Skull cap Scutellaria novae-zelandiae

Key Features

  • A creeping, mint-like herb up to 30 cm tall, softly woody with stems that root at the base. Branches are upright with angular stems that may be covered with fine, soft hairs. Leaves are borne in pairs, widely spaced along the stem, up to 1 cm long and are rounded with broad lobes. They are dotted with small glands (visible when held to light) and may be purplish underneath. Small white helmet-like flowers are held above the foliage, and become pods that open out into a distinctive shovel shape.

Distribution and Habitat

  • Restricted to the Nelson region in the South Island.

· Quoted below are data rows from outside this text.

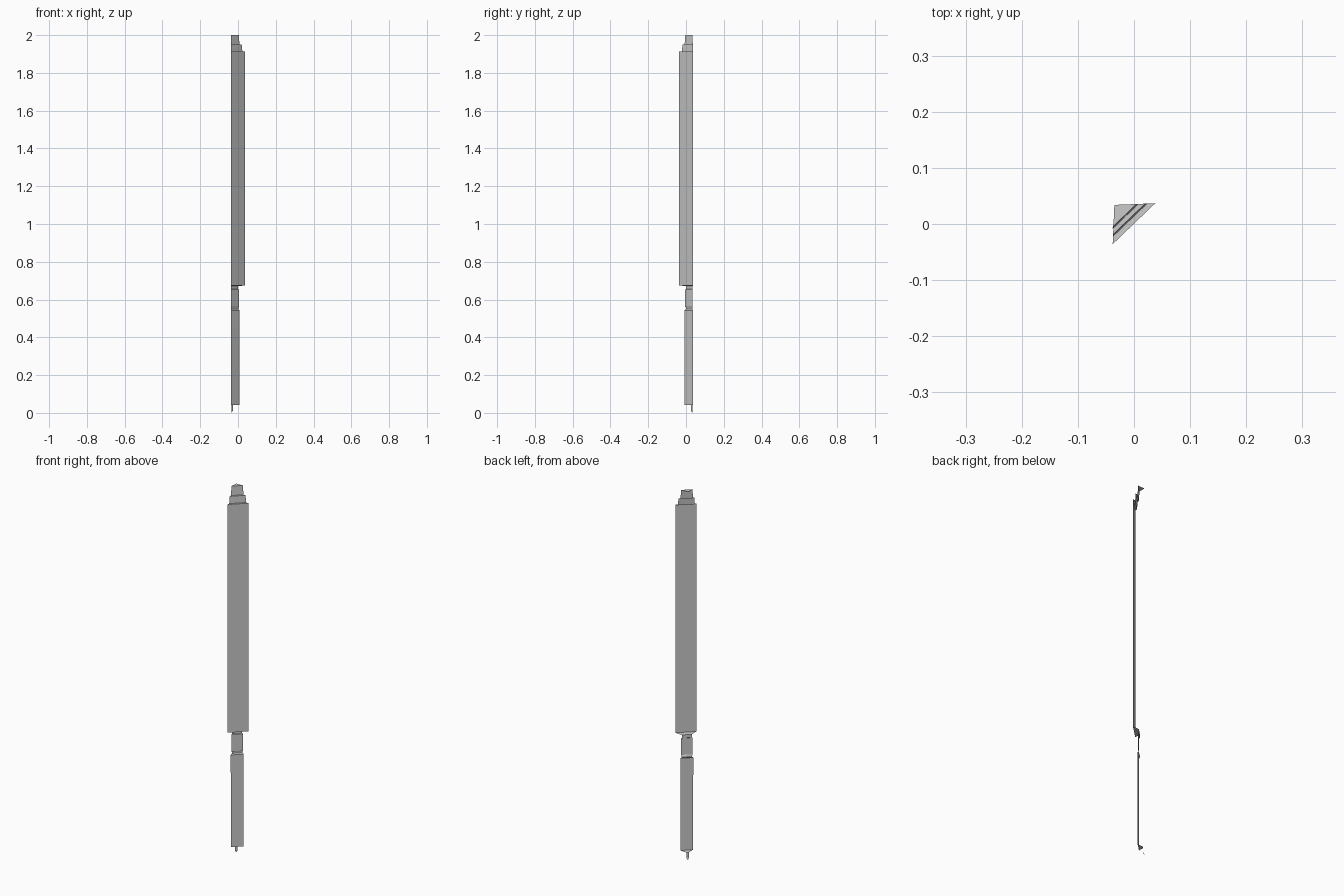
import bpy

if "Cube" in bpy.data.objects:
    bpy.data.objects.remove(bpy.data.objects["Cube"])

# The model is one open quarter of a four-sided lathed pole: a flat strip
# stepping in and out around a corner axis, with no side walls.
AXIS = (-0.035, 0.034)
TIP_A = (0.073, 0.003)
TIP_B = (-0.003, -0.070)


def quarter(name, profile):
    """profile: (radius fraction, z, sideways shift of the left edge) from top to bottom"""
    rings, verts, faces = [], [], []
    for r, z, shift in profile:
        start = len(verts)
        if r == 0:
            verts.append((AXIS[0], AXIS[1], z))
            rings.append((start, start))
        else:
            verts.append((AXIS[0] + TIP_B[0] * r + shift, AXIS[1] + TIP_B[1] * r, z))
            verts.append((AXIS[0] + TIP_A[0] * r, AXIS[1] + TIP_A[1] * r, z))
            rings.append((start, start + 1))
    for (b0, a0), (b1, a1) in zip(rings, rings[1:]):
        face = list(dict.fromkeys((b0, b1, a1, a0)))
        faces.append(face)
    mesh = bpy.data.meshes.new(name)
    mesh.from_pydata(verts, [], faces)
    mesh.update()
    ob = bpy.data.objects.new(name, mesh)
    bpy.context.collection.objects.link(ob)
    return ob


# Stepped cap at the top
quarter("top_cap", [(0, 2.0, 0), (0.54, 2.0, 0), (0.59, 1.95, 0)])
quarter("top_collar", [(0.59, 1.95, 0), (0.75, 1.95, 0), (0.80, 1.912, 0)])

# Long wide body with ledges at both ends
quarter("main_body", [(0.80, 1.912, 0), (1, 1.912, 0), (1, 0.674, 0), (0.48, 0.672, 0)])

# Necks and short connector
quarter("upper_neck", [(0.48, 0.672, 0), (0.48, 0.655, 0)])
quarter("connector", [(0.48, 0.655, 0), (0.56, 0.652, 0), (0.56, 0.562, 0), (0.50, 0.557, 0)])
quarter("lower_neck", [(0.50, 0.557, 0), (0.50, 0.549, 0)])

# Handle, slightly skewed at its upper left edge
quarter("handle", [(0.50, 0.549, 0), (0.60, 0.543, -0.0015), (0.60, 0.45, -0.0015),
                   (0.59, 0.44, 0), (0.59, 0.043, 0), (0.12, 0.041, 0)])

# Small pin at the foot
quarter("foot_pin", [(0.12, 0.041, 0), (0.12, 0.012, 0), (0, 0.0, 0)])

Occurs on free-draining sites in valley floor matai, totara and black beech forest, and in manuka scrub, on river banks and cliffs.


  • Habitat modification and loss.
  • Competition with invasive weeds.
  • Pig rooting.
  • Trampling by stock.

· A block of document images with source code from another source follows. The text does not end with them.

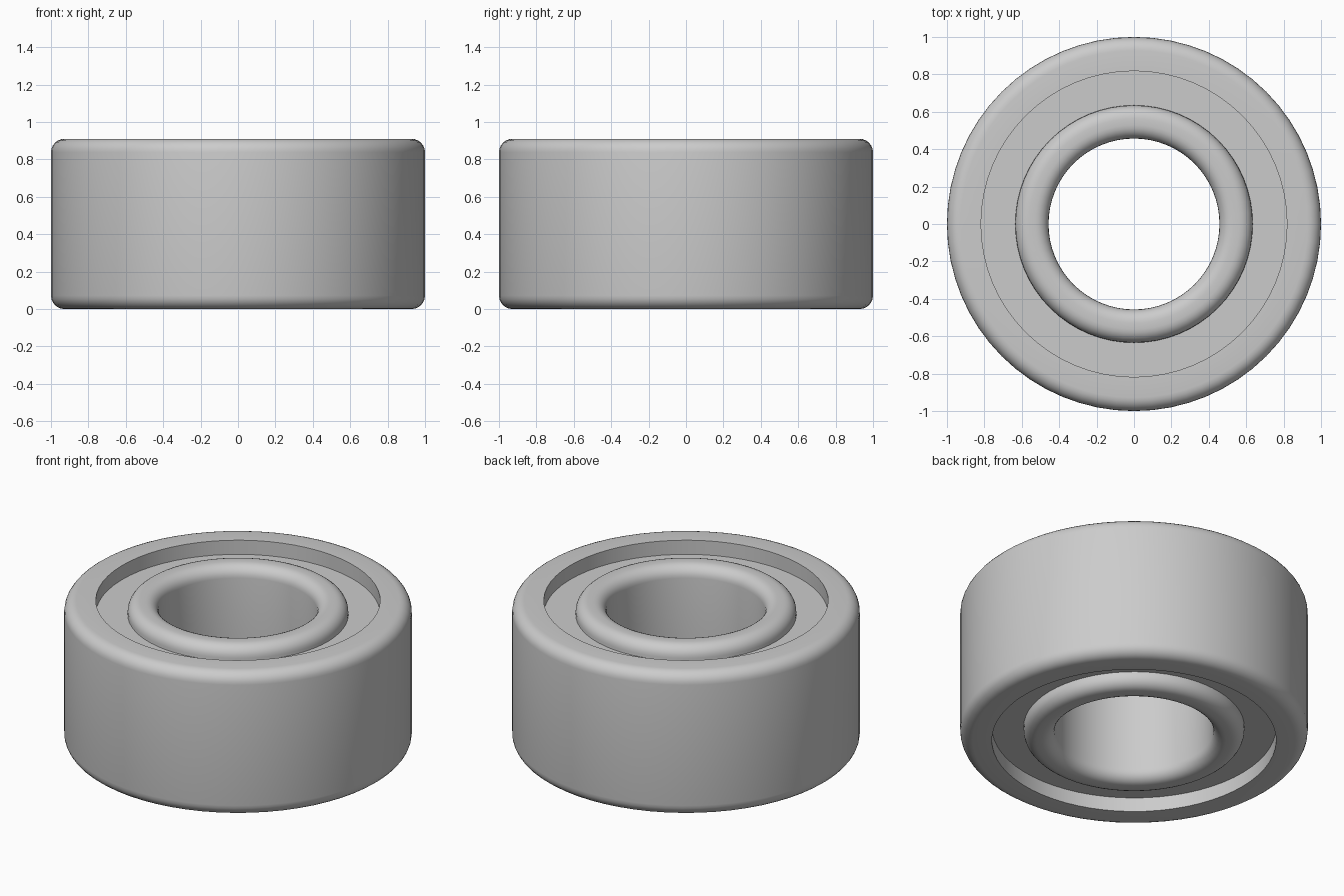
import bpy
import math

if "Cube" in bpy.data.objects:
    bpy.data.objects.remove(bpy.data.objects["Cube"])

HEIGHT, ROUND, DEPTH = 0.91, 0.072, 0.09
SEGMENTS, ARC_STEPS = 64, 6

steel = bpy.data.materials.new("steel_grey")
steel.use_nodes = True
steel.diffuse_color = (0.6, 0.6, 0.6, 1)
steel.node_tree.nodes["Principled BSDF"].inputs["Base Color"].default_value = (0.6, 0.6, 0.6, 1)


def corner(r, z, radius, start):
    """Points of a quarter-circle corner centred on (r, z)."""
    if radius == 0:
        return [(r, z)]
    angles = [start + math.pi / 2 * i / ARC_STEPS for i in range(ARC_STEPS + 1)]
    return [(r + radius * math.cos(a), z + radius * math.sin(a)) for a in angles]


def make_ring(name, inner, outer, bottom, top, round_in=0, round_out=0):
    """Revolve a closed rectangular section with optional rounded corners."""
    profile = (
        corner(outer - round_out, top - round_out, round_out, 0)
        + corner(inner + round_in, top - round_in, round_in, math.pi / 2)
        + corner(inner + round_in, bottom + round_in, round_in, math.pi)
        + corner(outer - round_out, bottom + round_out, round_out, math.pi * 1.5)
    )
    n = len(profile)
    verts = []
    for s in range(SEGMENTS):
        a = math.tau * s / SEGMENTS
        verts += [(r * math.cos(a), r * math.sin(a), z) for r, z in profile]
    faces = []
    for s in range(SEGMENTS):
        a, b = s * n, (s + 1) % SEGMENTS * n
        for i in range(n):
            j = (i + 1) % n
            faces.append((a + i, b + i, b + j, a + j))
    mesh = bpy.data.meshes.new(name)
    mesh.from_pydata(verts, [], faces)
    mesh.materials.append(steel)
    obj = bpy.data.objects.new(name, mesh)
    bpy.context.collection.objects.link(obj)
    bpy.ops.object.select_all(action="DESELECT")
    obj.select_set(True)
    bpy.context.view_layer.objects.active = obj
    bpy.ops.object.shade_smooth_by_angle(angle=math.radians(30))
    return obj


# Outer race: rounded rim outside, crisp edge around the recess
make_ring("outer_race", 0.818, 1.0, 0, HEIGHT, round_out=ROUND)

# Inner race: rounded on both sides
make_ring("inner_race", 0.457, 0.635, 0, HEIGHT, ROUND, ROUND)

# Recessed shields closing the gap on both ends
make_ring("top_shield", 0.63, 0.822, HEIGHT - DEPTH - 0.05, HEIGHT - DEPTH)
make_ring("bottom_shield", 0.63, 0.822, DEPTH, DEPTH + 0.05)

Management Opportunities

  • Survey for new locations.
  • Mark known sites.
  • Protection of habitat.
  • Weed control.
  • Control of stock and animal pests.
  • Re-establishment at appropriate sites within plantation forests.

Monitoring Options

  • Check existing populations annually.
  • Report new locations to DOC, NZPCN.

Further Information and Support

  • New Zealand Plant Conservation Network (NZPCN).
  • Weed and pest management - Department of Conservation, Regional Councils.
  • References:
    • Dopson, S.R.; de Lange, P.J.; Ogle, C.C.; Rance, B.D.; Courtney, S. & Molloy, J. (1999). The conservation requirements of New Zealand’s nationally threatened vascular plants. Threatened Species Occasional Publication 13. Department of Conservation, Wellington.
    • Wilson, C.M. & Given, D.R. (1989). Threatened plants of New Zealand. DSIR Publishing, Wellington.
    • Peter de Lange, Peter Heenan, David Norton, Jeremy Rolfe and John Sawyer (2010). Threatened Plants of New Zealand. Canterbury University Press, Christchurch. 472 pp.